[WORK TO BE COMPLETED] Would you return the lines that run from the start of the data below to the line with "of revolution about", both included, exactly as written and without pictures?

(Collected data)

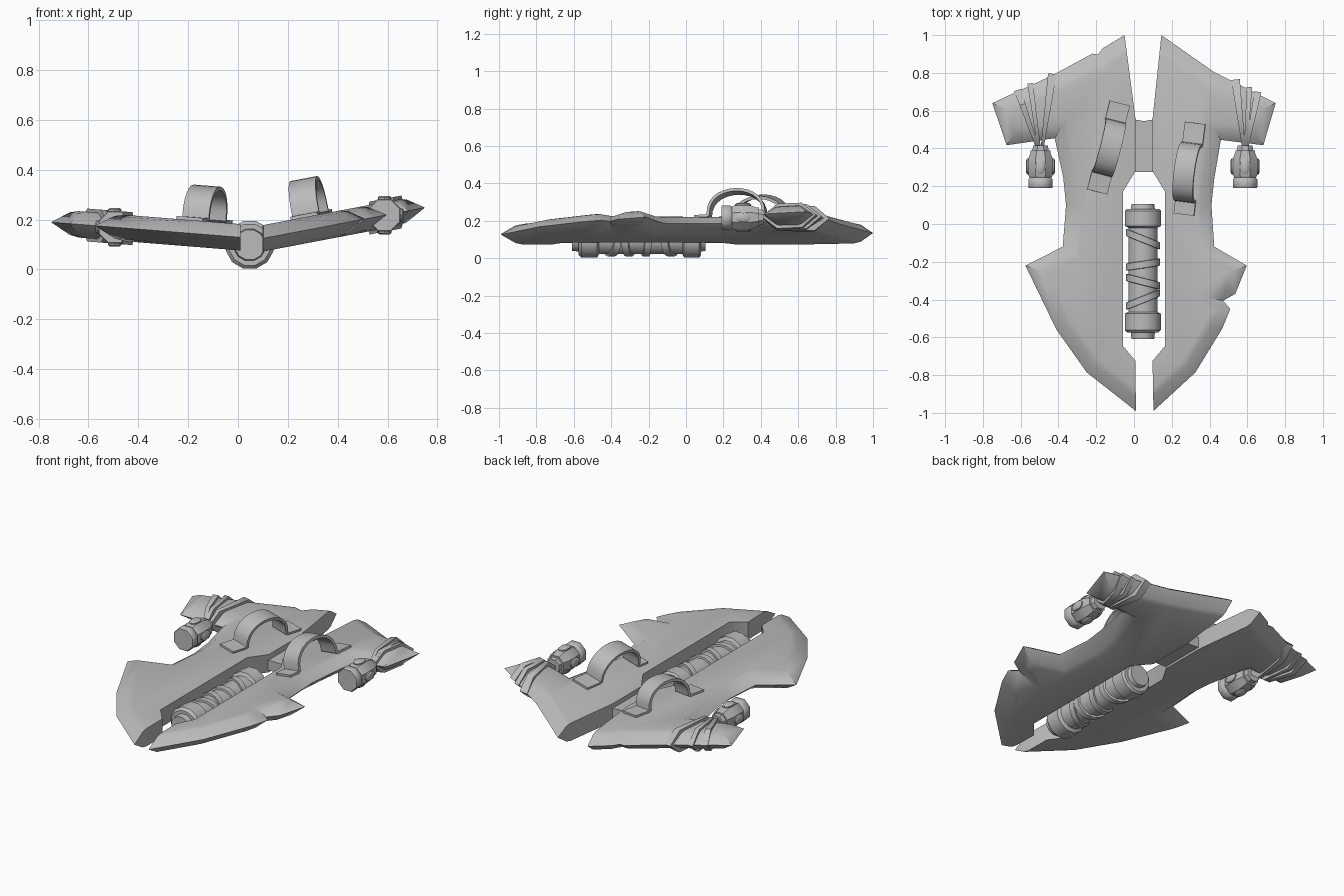
import bpy, bmesh, math
from mathutils import Vector, Matrix

cube = bpy.data.objects.get("Cube")
if cube:
    bpy.data.objects.remove(cube, do_unlink=True)

grey = bpy.data.materials.new("plain grey")
grey.use_nodes = True
grey.diffuse_color = (0.5, 0.5, 0.5, 1)
grey.node_tree.nodes["Principled BSDF"].inputs["Base Color"].default_value = (0.5, 0.5, 0.5, 1)
made = []


def loft(name, rings):
    """Closed cross-sections joined in order, capped at both ends."""
    bm = bmesh.new()
    rows = [[bm.verts.new(p) for p in ring] for ring in rings]
    n = len(rows[0])
    for a, b in zip(rows, rows[1:]):
        for i in range(n):
            j = (i + 1) % n
            bm.faces.new((a[i], a[j], b[j], b[i]))
    bm.faces.new(rows[0])
    bm.faces.new(rows[-1])
    bmesh.ops.recalc_face_normals(bm, faces=bm.faces)
    mesh = bpy.data.meshes.new(name)
    bm.to_mesh(mesh)
    bm.free()
    mesh.materials.append(grey)
    ob = bpy.data.objects.new(name, mesh)
    bpy.context.collection.objects.link(ob)
    made.append(ob)
    return ob


def turned(name, profile, x, z, sides):
    """Solid of revolution about a line parallel to y."""
    turn = [2 * math.pi * (i + 0.5) / sides for i in range(sides)]
    return loft(name, [[(x + r * math.sin(a), y, z + r * math.cos(a)) for a in turn]
                       for y, r in profile])


def mid(side, x):
    """Height of the middle plane of each wing."""
    return 0.125 + 0.19 * (x - 0.1) if side > 0 else 0.13 - 0.08 * x


def inset(points, outer_count, d, side):
    """Move the outer edges inward by d; the inner edges stay."""
    n = len(points)
    pts = [Vector(p) for p in points]
    normals, dist = [], []
    for i in range(n):
        e = (pts[(i + 1) % n] - pts[i]).normalized()
        normals.append(Vector((-e.y, e.x)) * side)
        dist.append(d if i < outer_count - 1 else 0)
    out = []
    for i in range(n):
        n1, n2, d1, d2 = normals[i - 1], normals[i], dist[i - 1], dist[i]
        det = n1.x * n2.y - n1.y * n2.x
        if abs(det) < 0.15:
            m = (n1 + n2).normalized() * max(d1, d2)
        else:
            m = Vector(((d1 * n2.y - d2 * n1.y) / det, (n1.x * d2 - n2.x * d1) / det))
        if m.length > 1.6 * d:
            m = m.normalized() * 1.6 * d
        out.append(pts[i] + m)
    return out


# Wings: knife edge outside, upright wall along the middle slot
right_edge = [(0.01, -0.99), (-0.25, -0.786), (-0.41, -0.56), (-0.575, -0.22), (-0.377, -0.12),
              (-0.36, 0.1), (-0.375, 0.25), (-0.42, 0.454), (-0.675, 0.417), (-0.75, 0.64),
              (-0.435, 0.786), (-0.22, 0.902), (-0.19, 0.897), (-0.166, 0.93), (-0.05, 1.0)]
left_edge = [(0.103, -0.99), (0.325, -0.786), (0.467, -0.554), (0.51, -0.45), (0.472, -0.406),
             (0.536, -0.37), (0.597, -0.22), (0.425, -0.12), (0.41, 0.1), (0.425, 0.24),
             (0.46, 0.445), (0.685, 0.417), (0.75, 0.64), (0.42, 0.807), (0.145, 1.0)]
slot = [(0.045, 0.555), (0.045, 0.28), (0.112, 0.17), (0.112, -0.645), (0.045, -0.725)]
for name, side, edge in (("right_wing", -1, right_edge), ("left_wing", 1, left_edge)):
    outline = edge + [(0.053 + side * x, y) for x, y in slot]
    rings = []
    for d, h in ((0.09, -0.053), (0.06, -0.045), (0, 0), (0.06, 0.045), (0.09, 0.053)):
        ring = inset(outline, len(edge), d, side) if d else [Vector(p) for p in outline]
        rings.append([(p.x, p.y, mid(side, p.x) + h) for p in ring])
    loft(name, rings)

# Bridge joining the wings
loft("bridge", [[(x, y, z) for x, y in ((-0.01, 0.275), (0.115, 0.275), (0.115, 0.555),
                                      (0.053, 0.545), (-0.01, 0.555))] for z in (0.09, 0.15)])

# Grip roll with its end collars
AX, AZ = 0.047, 0.099
turned("grip_roll", [(-0.61, 0.062), (-0.575, 0.066), (-0.575, 0.085), (-0.56, 0.099),
                     (-0.475, 0.099), (-0.465, 0.08), (-0.02, 0.08), (-0.01, 0.099),
                     (0.07, 0.099), (0.08, 0.088), (0.08, 0.066), (0.105, 0.062)], AX, AZ, 12)

# Slanted wrappings round the roll
for i, (y, slant) in enumerate(((-0.08, -0.4), (-0.215, 0.15), (-0.305, -0.25), (-0.40, 0.4))):
    rings = []
    for w, r in ((-0.02, 0.078), (-0.018, 0.09), (0.018, 0.09), (0.02, 0.078)):
        ring = []
        for k in range(16):
            a = math.tau * k / 16
            ring.append((AX + r * math.sin(a), y + w + slant * r * math.sin(a),
                         AZ + r * math.cos(a)))
        rings.append(ring)
    loft(f"roll_wrapping_{i + 1}", rings)


# Arm straps: flat feet and a round arch
def strap(name, side, start, end, shift, radius, height):
    a = Vector((*start, mid(side, start[0]) + 0.053))
    b = Vector((*end, mid(side, end[0]) + 0.053))
    along = (b - a).normalized()
    slope = Vector((1, 0, 0.19 if side > 0 else -0.08))
    up = slope.cross(Vector((0, 1, 0))).normalized()
    across = along.cross(up)
    centre, half = (a + b) / 2, (b - a).length / 2
    path = [(-half, 0.004), (shift - radius - 0.012, 0.004)]
    for k in range(15):
        t = math.pi * k / 14
        path.append((shift - radius * math.cos(t), 0.01 + (height - 0.01) * math.sin(t) ** 0.8))
    path += [(shift + radius + 0.012, 0.004), (half, 0.004)]
    path = [Vector(p) for p in path]
    rings = []
    for k, p in enumerate(path):
        t = (path[min(k + 1, len(path) - 1)] - path[max(k - 1, 0)]).normalized()
        nrm = Vector((-t.y, t.x)) * 0.008
        ring = []
        for w, f in ((-0.055, -1), (0.055, -1), (0.055, 1), (-0.055, 1)):
            q = p + nrm * f
            ring.append(centre + along * q.x + up * q.y + across * w)
        rings.append(ring)
    loft(name, rings)


strap("right_strap", -1, (-0.195, 0.17), (-0.075, 0.64), 0, 0.14, 0.135)
strap("left_strap", 1, (0.265, 0.05), (0.325, 0.535), -0.02, 0.15, 0.145)


# Bindings round each arm, fanning out from the hanging charm
def binding(name, side, front, back, w_front, w_back):
    f, b = Vector(front), Vector(back)
    run = b - f
    length = run.length
    along = run.normalized()
    across = Vector((along.y, -along.x))
    section = [(-0.02, 0), (0.065, 0.066), (length - 0.06, 0.066), (length + 0.02, 0),
               (length - 0.06, -0.066), (0.065, -0.066)]
    rings = []
    for s in (-1, 1):
        ring = []
        for t, h in section:
            w = w_front + (w_back - w_front) * t / length
            p = f + along * t + across * s * w
            ring.append((p.x, p.y, mid(side, p.x) + h))
        rings.append(ring)
    loft(name, rings)


charm_profile = [(0.19, 0.066), (0.195, 0.07), (0.235, 0.07), (0.245, 0.062), (0.26, 0.07),
                 (0.345, 0.07), (0.38, 0.056), (0.39, 0.056), (0.39, 0.046), (0.415, 0.043)]
for word, side, x, backs in (
        ("right", -1, -0.495, ((-0.61, 0.69), (-0.547, 0.725), (-0.435, 0.775))),
        ("left", 1, 0.588, ((0.652, 0.68), (0.61, 0.705), (0.54, 0.745)))):
    for i, (back, w) in enumerate(zip(backs, (0.018, 0.014, 0.022))):
        fx = x + (back[0] - x) * 0.2
        binding(f"{word}_binding_{i + 1}", side, (fx, 0.425), back, 0.009, w)
    # Hanging charm with four oval studs
    z = mid(side, x)
    turned(f"{word}_charm", charm_profile, x, z, 8)
    for k in range(4):
        spin = Matrix.Rotation(k * math.pi / 2, 3, 'Y')
        rings = []
        for h, f in ((0.055, 1), (0.071, 1), (0.077, 0.75)):
            ring = []
            for j in range(12):
                a = math.tau * j / 12
                v = spin @ Vector((0.027 * f * math.cos(a), 0.042 * f * math.sin(a), h))
                ring.append(v + Vector((x, 0.305, z)))
            rings.append(ring)
        loft(f"{word}_charm_stud_{k + 1}", rings)

# Smooth shading with crisp edges
bpy.ops.object.select_all(action='DESELECT')
for ob in made:
    ob.select_set(True)
bpy.context.view_layer.objects.active = made[0]
bpy.ops.object.shade_smooth_by_angle(angle=math.radians(40))
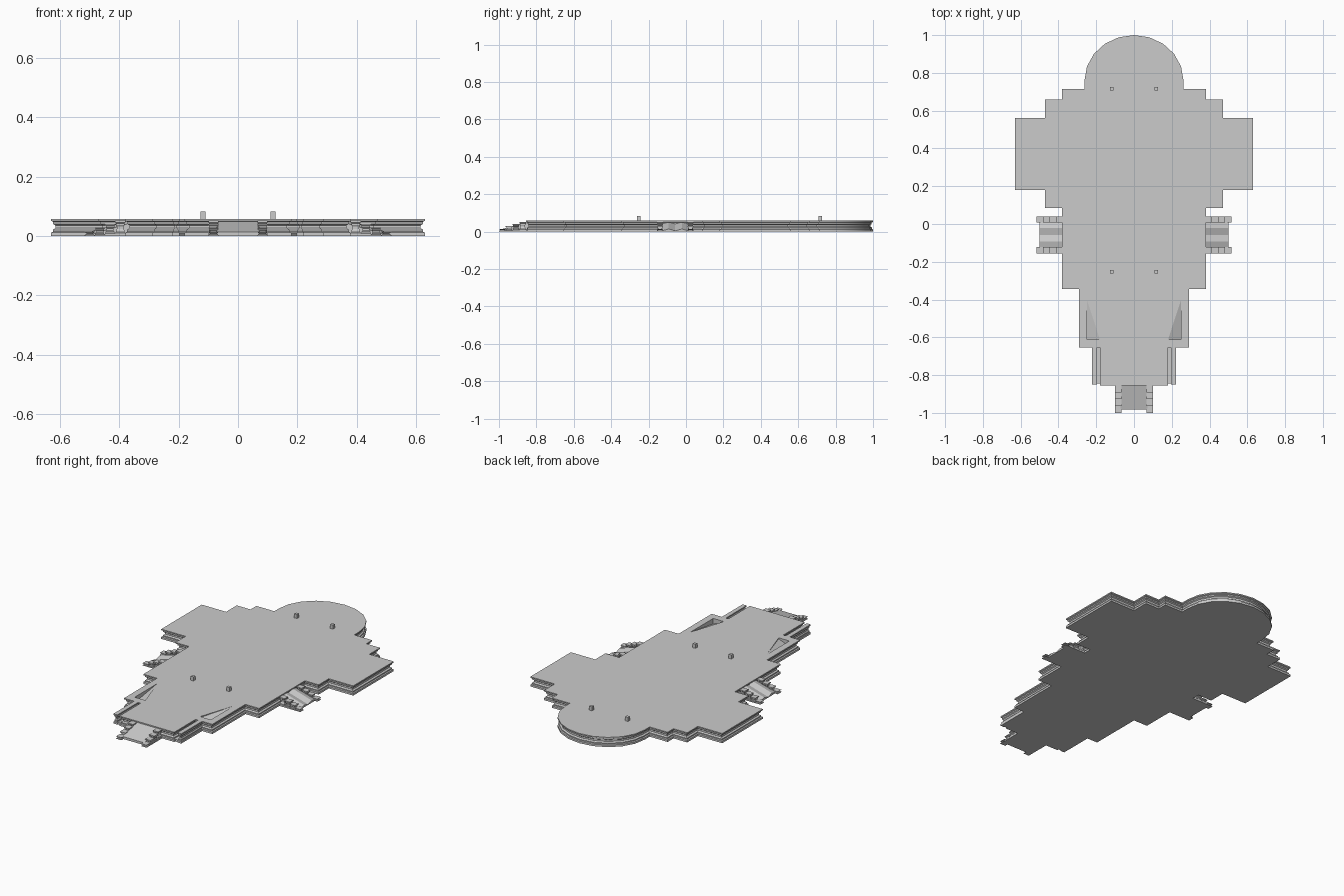
import bpy, bmesh, math
from mathutils import Vector, Matrix

if "Cube" in bpy.data.objects:
    bpy.data.objects.remove(bpy.data.objects["Cube"])

H = 0.058
# moulding section: (inset, height fraction)
PROFILE = [(0, 0), (0, .20), (.006, .25), (.006, .36), (.014, .46),
           (.014, .62), (.007, .70), (.007, .82), (0, .88), (0, 1)]


def make_object(name, bm, matrix=Matrix()):
    bmesh.ops.recalc_face_normals(bm, faces=bm.faces)
    me = bpy.data.meshes.new(name)
    bm.to_mesh(me)
    bm.free()
    me.transform(matrix)
    ob = bpy.data.objects.new(name, me)
    bpy.context.collection.objects.link(ob)
    return ob


def smooth(ob):
    bpy.ops.object.select_all(action='DESELECT')
    ob.select_set(True)
    bpy.context.view_layer.objects.active = ob
    bpy.ops.object.shade_smooth_by_angle(angle=math.radians(30))


def inset(points, d):
    # mitred inset of a counter-clockwise outline
    out = []
    for i, p in enumerate(points):
        a = (p - points[i - 1]).normalized()
        b = (points[(i + 1) % len(points)] - p).normalized()
        na, nb = Vector((-a.y, a.x)), Vector((-b.y, b.x))
        out.append(p + (na + nb) * (d / (1 + na.dot(nb))))
    return out


def add_moulded(bm, outline, height, depth=1.0):
    pts = [Vector(p) for p in outline]
    rings = []
    for d, f in PROFILE:
        rings.append([bm.verts.new((p.x, p.y, f * height)) for p in inset(pts, d * depth)])
    for lo, hi in zip(rings, rings[1:]):
        for i in range(len(pts)):
            j = (i + 1) % len(pts)
            bm.faces.new((lo[i], lo[j], hi[j], hi[i]))
    bm.faces.new(rings[0][::-1])
    bm.faces.new(rings[-1])


def rect(x0, x1, y0, y1):
    return [(x0, y0), (x1, y0), (x1, y1), (x0, y1)]


# platform: stepped right half, then rounded apse, mirrored
right = [(.18, -.855), (.18, -.655), (.29, -.655), (.29, -.345), (.38, -.345),
         (.38, .085), (.47, .085), (.47, .18), (.63, .18), (.63, .56), (.47, .56),
         (.47, .66), (.38, .66), (.38, .715), (.262, .715)]
for k in range(5):
    t = math.pi / 2 * k / 5
    right.append((.262 * math.cos(t), .76 + .24 * math.sin(t)))
outline = right + [(0, 1)] + [(-x, y) for x, y in reversed(right)]
bm = bmesh.new()
add_moulded(bm, outline, H)
platform = make_object("platform", bm)

# shallow sunken wedges near the front shoulders
for s in (-1, 1):
    bm = bmesh.new()
    for z in (None, .1):
        for x, y, low in ((.25, -.40, H), (.25, -.612, .025), (.18, -.612, .052)):
            bm.verts.new((s * x, y, z or low))
    bmesh.ops.convex_hull(bm, input=bm.verts)
    cutter = make_object("wedge_cutter", bm)
    cutter.hide_render = True
    mod = platform.modifiers.new("wedge", 'BOOLEAN')
    mod.operation = 'DIFFERENCE'
    mod.object = cutter
    mod.solver = 'EXACT'
    bpy.context.view_layer.objects.active = platform
    bpy.ops.object.modifier_apply(modifier=mod.name)
    bpy.data.objects.remove(cutter)
smooth(platform)

# outer moulded walls and channel floors beside the front end
for s, side in ((-1, "left"), (1, "right")):
    bm = bmesh.new()
    xs = sorted((s * .197, s * .223))
    add_moulded(bm, rect(*xs, -.85, -.64), H, .6)
    smooth(make_object("front_wall_" + side, bm))
    bm = bmesh.new()
    xs = sorted((s * .165, s * .205))
    add_moulded(bm, rect(*xs, -.845, -.65), .012, 0.1)
    make_object("channel_floor_" + side, bm)


# staircase: stepped moulded rails and a ramp, local -y is outward
def staircase(name, half, length, rail, pleats, matrix):
    seg = length / 4
    for s, side in ((-1, "left"), (1, "right")):
        bm = bmesh.new()
        xs = sorted((s * half, s * (half - rail)))
        for i, h in enumerate((.052, .041, .029, .015)):
            add_moulded(bm, rect(*xs, -seg * (i + 1), -seg * i), h, .4)
        smooth(make_object(name + "_rail_" + side, bm, matrix))
    bm = bmesh.new()
    w = half - rail * .8
    n = max(1, pleats * 2)
    top, foot, base0, base1 = [], [], [], []
    for i in range(n + 1):
        x = -w + 2 * w * i / n
        dip = .010 if pleats and i % 2 == 0 else 0
        top.append(bm.verts.new((x, .015, .053 - dip)))
        foot.append(bm.verts.new((x, -length * .87, .014 - dip)))
        base0.append(bm.verts.new((x, .015, 0)))
        base1.append(bm.verts.new((x, -length * .87, 0)))
    loops = [top, foot, base1, base0]
    for a, b in zip(loops, loops[1:] + loops[:1]):
        for i in range(n):
            bm.faces.new((a[i], a[i + 1], b[i + 1], b[i]))
    for i in (0, n):
        bm.faces.new([l[i] for l in loops])
    make_object(name + "_ramp", bm, matrix)


staircase("front_stair", .1, .145, .035, 0, Matrix.Translation((0, -.855, 0)))
for s, side in ((-1, "left"), (1, "right")):
    staircase("side_stair_" + side, .0975, .137, .033, 2,
              Matrix.Translation((s * .38, -.0575, 0)) @ Matrix.Rotation(s * math.pi / 2, 4, 'Z'))

# four small pegs on the deck
for x in (-.118, .118):
    for y in (-.253, .717):
        bpy.ops.mesh.primitive_cube_add(size=1, location=(x, y, .068))
        peg = bpy.context.object
        peg.name = "deck_peg"
        peg.scale = (.018, .018, .028)
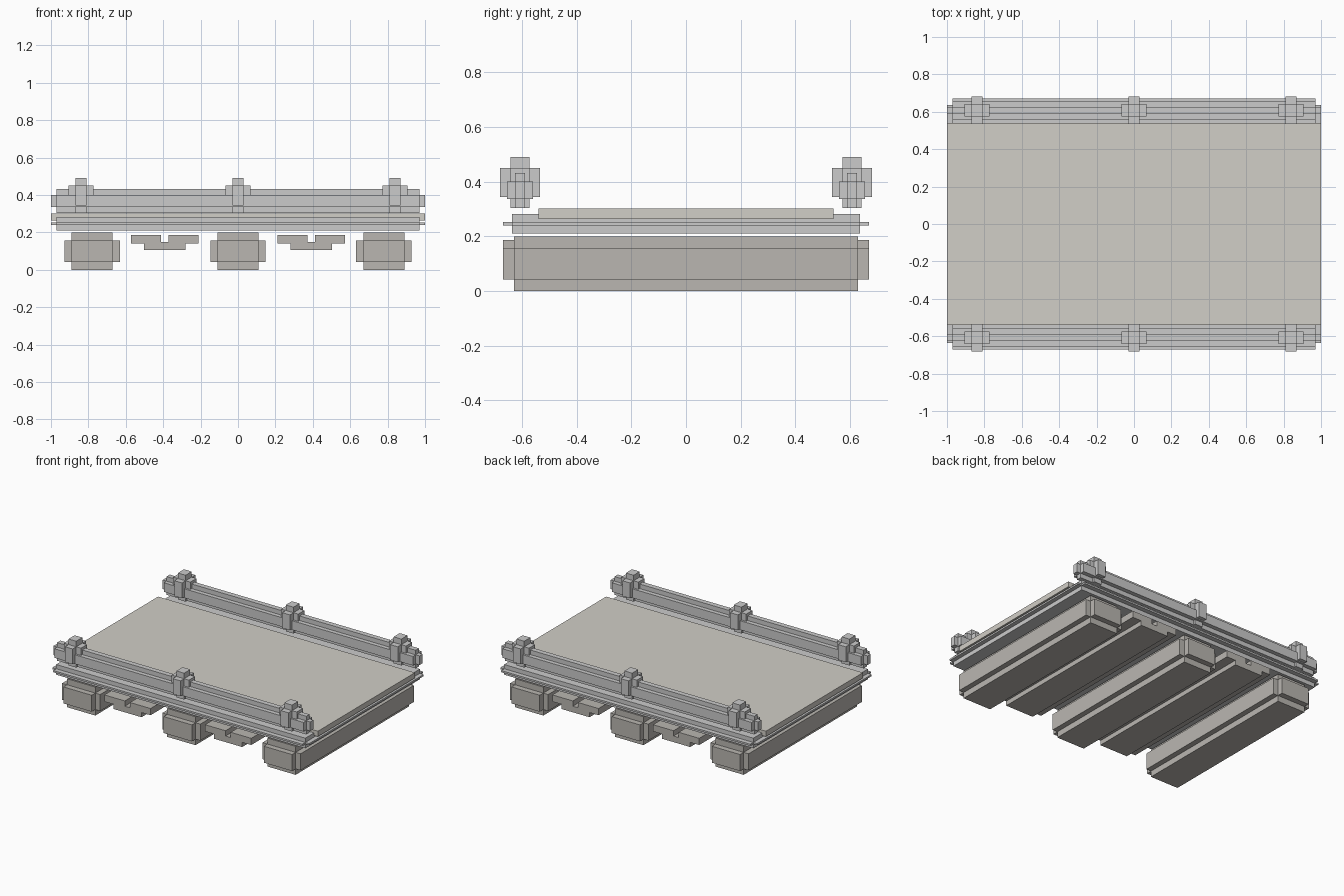
import bpy, bmesh
from itertools import product

if "Cube" in bpy.data.objects:
    bpy.data.objects.remove(bpy.data.objects["Cube"])


def material(name, rgb):
    m = bpy.data.materials.new(name)
    m.diffuse_color = (*rgb, 1)
    m.use_nodes = True
    m.node_tree.nodes["Principled BSDF"].inputs["Base Color"].default_value = m.diffuse_color
    return m


STONE = material("pale_stone", (0.64, 0.62, 0.57))
CONCRETE = material("grey_concrete", (0.56, 0.56, 0.54))
BEAM = material("brown_grey", (0.49, 0.47, 0.44))


def finish(name, bm, mat):
    bmesh.ops.remove_doubles(bm, verts=bm.verts, dist=1e-5)
    bmesh.ops.recalc_face_normals(bm, faces=bm.faces)
    me = bpy.data.meshes.new(name)
    bm.to_mesh(me)
    bm.free()
    me.materials.append(mat)
    ob = bpy.data.objects.new(name, me)
    bpy.context.collection.objects.link(ob)
    return ob


def stepped_block(name, centre, outer, inner, mat):
    """Block with square notches along all its edges (outer/inner half sizes)."""
    cuts = [(c - o, c - i, c + i, c + o) for c, o, i in zip(centre, outer, inner)]
    solid = {c for c in product(range(3), repeat=3) if sum(k != 1 for k in c) <= 1}
    bm = bmesh.new()
    for cell in solid:
        for axis, side in product(range(3), (0, 1)):
            near = list(cell)
            near[axis] += 2 * side - 1
            if tuple(near) in solid:
                continue
            a, b = [k for k in range(3) if k != axis]
            verts = []
            for da, db in ((0, 0), (1, 0), (1, 1), (0, 1)):
                idx = list(cell)
                idx[axis] += side
                idx[a] += da
                idx[b] += db
                verts.append(bm.verts.new([cuts[k][idx[k]] for k in range(3)]))
            bm.faces.new(verts)
    return finish(name, bm, mat)


def extruded(name, profile, half_y, mat):
    """Extrude an x/z outline along y."""
    bm = bmesh.new()
    face = bm.faces.new([bm.verts.new((x, -half_y, z)) for x, z in profile])
    new = bmesh.ops.extrude_face_region(bm, geom=[face])["geom"]
    moved = [g for g in new if isinstance(g, bmesh.types.BMVert)]
    bmesh.ops.translate(bm, verts=moved, vec=(0, 2 * half_y, 0))
    return finish(name, bm, mat)


# Support beams underneath
for label, x in (("left", -0.78), ("middle", 0), ("right", 0.78)):
    stepped_block(f"{label}_beam", (x, 0, 0.1), (0.148, 0.67, 0.1), (0.11, 0.63, 0.058), BEAM)

# Grooved planks between the beams
half = [(0.11, 0.107), (0.11, 0.14), (0.18, 0.14), (0.18, 0.187), (0.02, 0.187), (0.02, 0.15)]
for label, x in (("left", -0.392), ("right", 0.392)):
    outline = [(x + px, z) for px, z in half] + [(x - px, z) for px, z in reversed(half)]
    extruded(f"{label}_plank", outline, 0.67, BEAM)

# Deck base with thin lip, and walking surface
stepped_block("deck_base", (0, 0, 0.246), (1, 0.67, 0.036), (0.97, 0.637, 0.006), CONCRETE)
extruded("deck_surface", [(-1, 0.264), (1, 0.264), (1, 0.302), (-1, 0.302)], 0.54, STONE)

# Railings with posts on both sides
for side, y in (("front", -0.608), ("back", 0.608)):
    stepped_block(f"{side}_rail", (0, y, 0.368), (1, 0.048, 0.064), (0.97, 0.018, 0.032), CONCRETE)
    for label, x in (("left", -0.84), ("middle", 0), ("right", 0.84)):
        stepped_block(f"{side}_{label}_post", (x, y, 0.397), (0.067, 0.074, 0.093),
                      (0.03, 0.034, 0.054), CONCRETE)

[REPLY]
import bpy, bmesh, math
from mathutils import Vector, Matrix

cube = bpy.data.objects.get("Cube")
if cube:
    bpy.data.objects.remove(cube, do_unlink=True)

grey = bpy.data.materials.new("plain grey")
grey.use_nodes = True
grey.diffuse_color = (0.5, 0.5, 0.5, 1)
grey.node_tree.nodes["Principled BSDF"].inputs["Base Color"].default_value = (0.5, 0.5, 0.5, 1)
made = []


def loft(name, rings):
    """Closed cross-sections joined in order, capped at both ends."""
    bm = bmesh.new()
    rows = [[bm.verts.new(p) for p in ring] for ring in rings]
    n = len(rows[0])
    for a, b in zip(rows, rows[1:]):
        for i in range(n):
            j = (i + 1) % n
            bm.faces.new((a[i], a[j], b[j], b[i]))
    bm.faces.new(rows[0])
    bm.faces.new(rows[-1])
    bmesh.ops.recalc_face_normals(bm, faces=bm.faces)
    mesh = bpy.data.meshes.new(name)
    bm.to_mesh(mesh)
    bm.free()
    mesh.materials.append(grey)
    ob = bpy.data.objects.new(name, mesh)
    bpy.context.collection.objects.link(ob)
    made.append(ob)
    return ob


def turned(name, profile, x, z, sides):
    """Solid of revolution about a line parallel to y."""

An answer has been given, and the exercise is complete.